She’s also carried her job into her hobby by knitting this terrific Crossword Bag too.  And it’s multi-national – one side is a British/Australian crossword layout and the other is the American design. One clever lady!  

“When I grow up, I want to be a crossword compiler and knitter”.  I don’t know what advice the careers counsellor would have offered but I wish I’d thought of that!


  1. Not only did Sally get a bit confused about a “call girl”, at the age of about 6, having picked up a copy of the News of the World left in our parents pub one Sunday, she asked our father what a “broth-el” (pronounced as I’ve written it)was. A chef, quick as a flash he explained it was a soup kitchen for learners. (For those outside the UK, learner drivers here have to display a large “L” plate until they pass the driving test).

  2. Call girl, he he he.
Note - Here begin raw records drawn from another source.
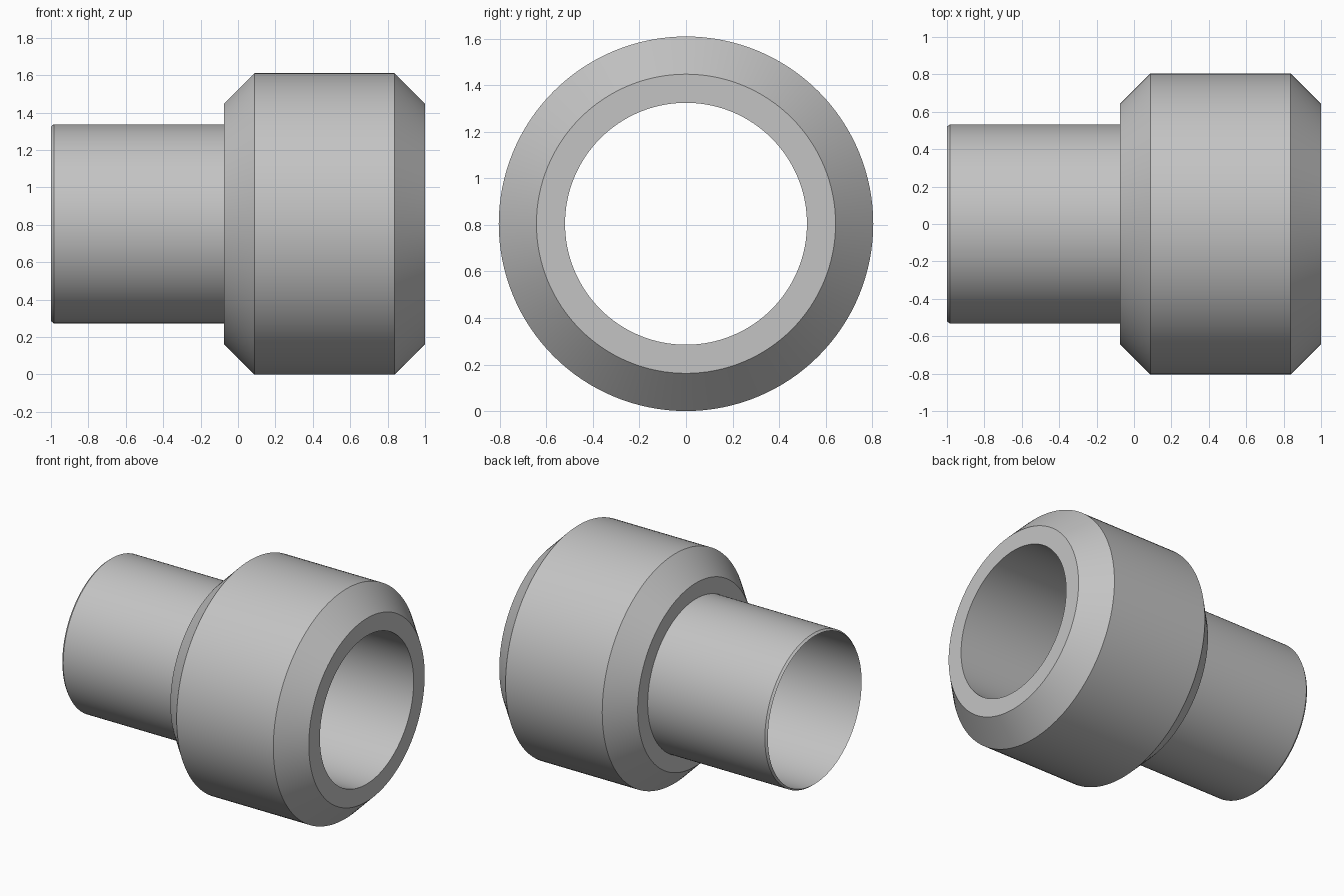
import bpy
import bmesh
import math
from mathutils import Vector

cube = bpy.data.objects.get("Cube")
if cube:
    bpy.data.objects.remove(cube, do_unlink=True)

SEGMENTS = 128
OUTER, BORE, TUBE = 0.805, 0.52, 0.532   # radii
CHAMFER, LIP = 0.162, 0.015
TUBE_END, COLLAR_START, COLLAR_END = -1.0, -0.075, 1.0

# Plain grey metal
metal = bpy.data.materials.new("grey metal")
metal.use_nodes = True
grey = (0.55, 0.55, 0.55, 1.0)
metal.diffuse_color = grey
metal.node_tree.nodes["Principled BSDF"].inputs["Base Color"].default_value = grey


def lathe(name, profile, material):
    """Revolve a closed (x, radius) profile around the horizontal x axis."""
    bm = bmesh.new()
    verts = [bm.verts.new((x, 0, r)) for x, r in profile]
    edges = [bm.edges.new((v, verts[(i + 1) % len(verts)]))
             for i, v in enumerate(verts)]
    bmesh.ops.spin(bm, geom=verts + edges, cent=(0, 0, 0), axis=(1, 0, 0),
                   angle=math.tau, steps=SEGMENTS, use_merge=True)
    bmesh.ops.remove_doubles(bm, verts=bm.verts[:], dist=0.0001)
    bmesh.ops.recalc_face_normals(bm, faces=bm.faces[:])
    bmesh.ops.translate(bm, verts=bm.verts[:], vec=Vector((0, 0, OUTER)))
    mesh = bpy.data.meshes.new(name)
    bm.to_mesh(mesh)
    bm.free()
    mesh.materials.append(material)
    obj = bpy.data.objects.new(name, mesh)
    bpy.context.collection.objects.link(obj)
    bpy.ops.object.select_all(action="DESELECT")
    obj.select_set(True)
    bpy.context.view_layer.objects.active = obj
    bpy.ops.object.shade_smooth_by_angle(angle=math.radians(25))
    return obj


# Thin tube running into a thick collar chamfered at both ends
lathe("collared_sleeve", [
    (TUBE_END, BORE),
    (TUBE_END + LIP, TUBE),
    (COLLAR_START, TUBE),
    (COLLAR_START, OUTER - CHAMFER),
    (COLLAR_START + CHAMFER, OUTER),
    (COLLAR_END - CHAMFER, OUTER),
    (COLLAR_END, OUTER - CHAMFER),
    (COLLAR_END, BORE),
], metal)
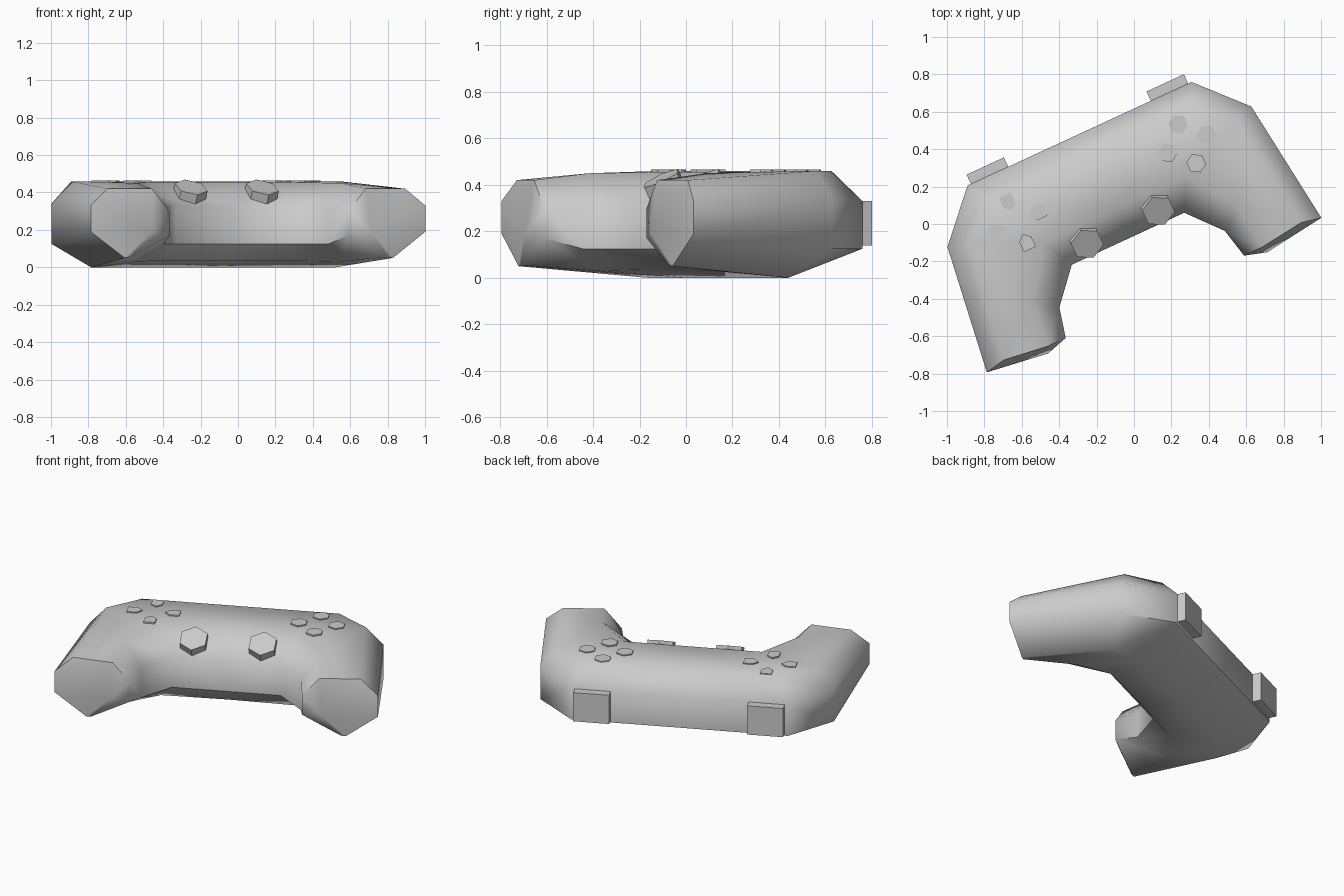
import bpy, bmesh, math
from mathutils import Matrix, Vector

cube = bpy.data.objects.get("Cube")
if cube:
    bpy.data.objects.remove(cube, do_unlink=True)

grey = bpy.data.materials.new("light_grey")
grey.use_nodes = True
tone = (0.6, 0.6, 0.6, 1)
grey.diffuse_color = tone
grey.node_tree.nodes["Principled BSDF"].inputs["Base Color"].default_value = tone

# The whole pad is turned about z
TURN = Matrix.Rotation(math.radians(24.8), 4, 'Z') @ Matrix.Translation((-0.062, 0, 0))


def finish(name, bm, mirror=False):
    bmesh.ops.recalc_face_normals(bm, faces=bm.faces)
    mesh = bpy.data.meshes.new(name)
    bm.to_mesh(mesh)
    bm.free()
    mesh.materials.append(grey)
    obj = bpy.data.objects.new(name, mesh)
    bpy.context.collection.objects.link(obj)
    obj.matrix_world = TURN
    if mirror:
        mod = obj.modifiers.new("Mirror", 'MIRROR')
        mod.use_clip = True
    return obj


def prism(name, outline, height, place, mirror=False):
    """Extruded outline, standing on its own z = 0, put in place by a matrix."""
    bm = bmesh.new()
    face = bm.faces.new([bm.verts.new((x, y, 0)) for x, y in outline])
    top = bmesh.ops.extrude_face_region(bm, geom=[face])["geom"]
    bmesh.ops.translate(bm, vec=(0, 0, height),
                        verts=[v for v in top if isinstance(v, bmesh.types.BMVert)])
    bm.transform(place)
    return finish(name, bm, mirror)


def polygon(sides, radius):
    return [(radius * math.cos(math.tau * i / sides + math.pi / 6),
             radius * math.sin(math.tau * i / sides + math.pi / 6)) for i in range(sides)]


# Body: eight-sided rings from the middle out to the grip end.
# Order: outer high, outer low, bottom outer, bottom inner,
#        inner low, inner high, top inner, top outer
rings = [
    [(0, .56, .33), (0, .56, .125), (0, .27, 0), (0, .02, .035),
     (0, -.058, .125), (0, -.058, .33), (0, .11, .455), (0, .44, .46)],
    [(.66, .56, .33), (.66, .56, .125), (.52, .27, 0), (.41, .01, .035),
     (.331, -.058, .125), (.331, -.058, .33), (.42, .11, .455), (.6, .44, .46)],
    [(.895, .307, .34), (.895, .307, .125), (.72, .18, 0), (.6, -.12, .03),
     (.487, -.237, .125), (.487, -.237, .32), (.6, -.15, .45), (.79, .28, .46)],
    [(.985, -.39, .33), (.985, -.39, .19), (.79, -.4, .05), (.76, -.405, .055),
     (.525, -.4, .17), (.525, -.4, .3), (.63, -.4, .42), (.877, -.368, .42)],
]
bm = bmesh.new()
loops = [[bm.verts.new(p) for p in ring] for ring in rings]
for a, b in zip(loops, loops[1:]):
    for i in range(8):
        j = (i + 1) % 8
        bm.faces.new((a[i], a[j], b[j], b[i]))
# Grip end, bulging slightly
tip = bm.verts.new((.645, -.436, .19))
for i in range(8):
    bm.faces.new((loops[-1][i], loops[-1][(i + 1) % 8], tip))
bmesh.ops.recalc_face_normals(bm, faces=bm.faces)
for f in bm.faces:
    f.smooth = True
for e in bm.edges:
    e.smooth = not e.is_manifold or e.calc_face_angle() < math.radians(62)
# Crisp lower front edge
for a, b in zip(loops, loops[1:]):
    bm.edges.get((a[4], b[4])).smooth = False
finish("body", bm, True)

# Thumb sticks, leaning to the front
lean = Matrix.Translation((.21, .035, .375)) @ Matrix.Rotation(math.radians(27), 4, 'X')
prism("thumb_sticks", polygon(6, .09), .06, lean, True)

# Shoulder triggers on the back
prism("triggers", [(.42, .5), (.64, .5), (.64, .615), (.42, .615)], .19,
      Matrix.Translation((0, 0, .14)), True)

# Action buttons on the left, direction keys on the right
key = [(-.035, .045), (.035, .045), (.035, -.015), (0, -.045), (-.035, -.015)]
for i, side in enumerate(("back", "left", "front", "right")):
    spin = Matrix.Rotation(-i * math.pi / 2, 4, 'Z')
    spot = spin @ Vector((0, .115, 0))
    z = .435 if side != "front" else .43
    prism(side + "_button", polygon(6, .053), .465 - z,
          Matrix.Translation(Vector((.5, .27, z)) + spot))
    prism(side + "_key", key, .465 - z,
          Matrix.Translation(Vector((-.5, .27, z)) + spot) @ spin)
    Yes, puzzle writer is a very unusual career, with no professional training, or even very many ‘how to’ books out there. It’s a real ‘pull yourself up by the bootstraps’ type thing. This book for Wiley is a massive break for me, very exciting, if I survive the whole process! 0_o

  3. In our day, we were encouraged to be librarians, too. Don’t forget the librarians. That was also considered acceptable then.

  4. Nineteen of us completed the HSC at my school in the mid-seventies. We were told to apply for teaching or nursing positions because that’s what girls did. One of our brightest, who had appeared on “It’s Academic”, wanted to be a pilot – no way were women even considered then so she became a Sydney bus driver!! Wish I knew what she was doing now!

Leave a Reply

Fill in your details below or click an icon to log in:

WordPress.com Logo

You are commenting using your WordPress.com account. Log Out /  Change )

Google photo

You are commenting using your Google account. Log Out /  Change )

Twitter picture

You are commenting using your Twitter account. Log Out /  Change )

Facebook photo

You are commenting using your Facebook account. Log Out /  Change )

Connecting to %s

%d bloggers like this: